══ Working data

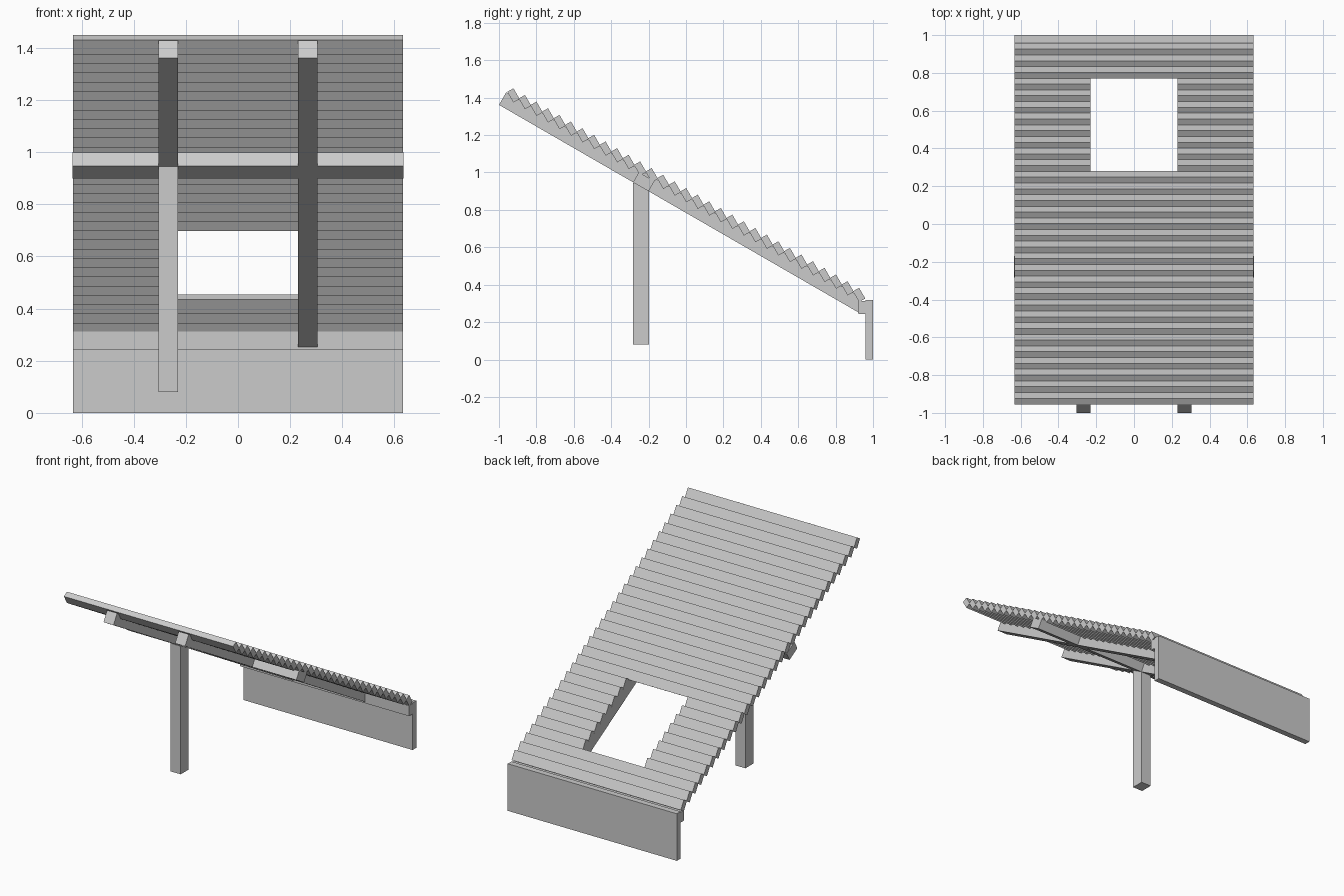
import bpy, math
from mathutils import Vector

if "Cube" in bpy.data.objects:
    bpy.data.objects.remove(bpy.data.objects["Cube"])

HALF_W = 0.632
ANG = math.radians(30)
DOWN = Vector((math.cos(ANG), -math.sin(ANG)))   # along the roof slope (y, z)
UP = Vector((math.sin(ANG), math.cos(ANG)))      # square to the slope
STEEP = Vector((0.5, -0.866))                    # along a tilted batten
RISE = Vector((0.866, 0.5))                      # across a tilted batten


def extrude_x(name, profile, x0, x1):
    """Solid made from a y-z profile swept from x0 to x1."""
    n = len(profile)
    verts = [(x, p[0], p[1]) for x in (x0, x1) for p in profile]
    faces = [tuple(range(n)), tuple(range(2 * n - 1, n - 1, -1))]
    faces += [(i, i + n, (i + 1) % n + n, (i + 1) % n) for i in range(n)]
    me = bpy.data.meshes.new(name)
    me.from_pydata(verts, [], faces)
    # profiles may wind either way: make the normals point outward
    area = sum(profile[i][0] * profile[(i + 1) % n][1]
               - profile[(i + 1) % n][0] * profile[i][1] for i in range(n))
    if area > 0:
        me.flip_normals()
    ob = bpy.data.objects.new(name, me)
    bpy.context.collection.objects.link(ob)
    return ob


def rect(corner, a, b):
    return [corner, corner + a, corner + a + b, corner + b]


def box(y0, y1, z0, z1):
    return [(y0, z0), (y1, z0), (y1, z1), (y0, z1)]


# Sloping rafters
eave = Vector((-1.0, 1.3615))
low = eave + DOWN * (1.93 / math.cos(ANG))
T = 0.077
rafter = [eave, low, low + Vector((0, T / math.cos(ANG))), eave + UP * T]
extrude_x("rafter_left", rafter, -0.305, -0.23)
extrude_x("rafter_right", rafter, 0.23, 0.305)

# Overlapping tilted roof battens, split around the opening
start = Vector((-0.9555, 1.431))
for k in range(31):
    prof = rect(start + Vector((0.0616, -0.03555)) * k, STEEP * 0.066, RISE * 0.038)
    if 20 <= k <= 27:
        extrude_x(f"batten_{k}_left", prof, -HALF_W, -0.23)
        extrude_x(f"batten_{k}_right", prof, 0.23, HALF_W)
    else:
        extrude_x(f"batten_{k}", prof, -HALF_W, HALF_W)

# Cross beam set into the rafters
beam_corner = eave + DOWN * (0.717 / math.cos(ANG))
extrude_x("cross_beam", rect(beam_corner, DOWN * 0.096, UP * 0.062), -0.634, 0.634)

# Single supporting post
extrude_x("post", box(-0.283, -0.198, 0.08, 0.945), -0.305, -0.23)

# Rear ledger beam and back board
extrude_x("rear_beam", box(0.922, 0.962, 0.243, 0.312), -HALF_W, HALF_W)
extrude_x("back_board", box(0.96, 1.0, 0.0, 0.318), -HALF_W, HALF_W)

════

→ **What is required**
Count each line of the data where the word "name" appears, then reply with the total only.

→ **Exercise solution**
3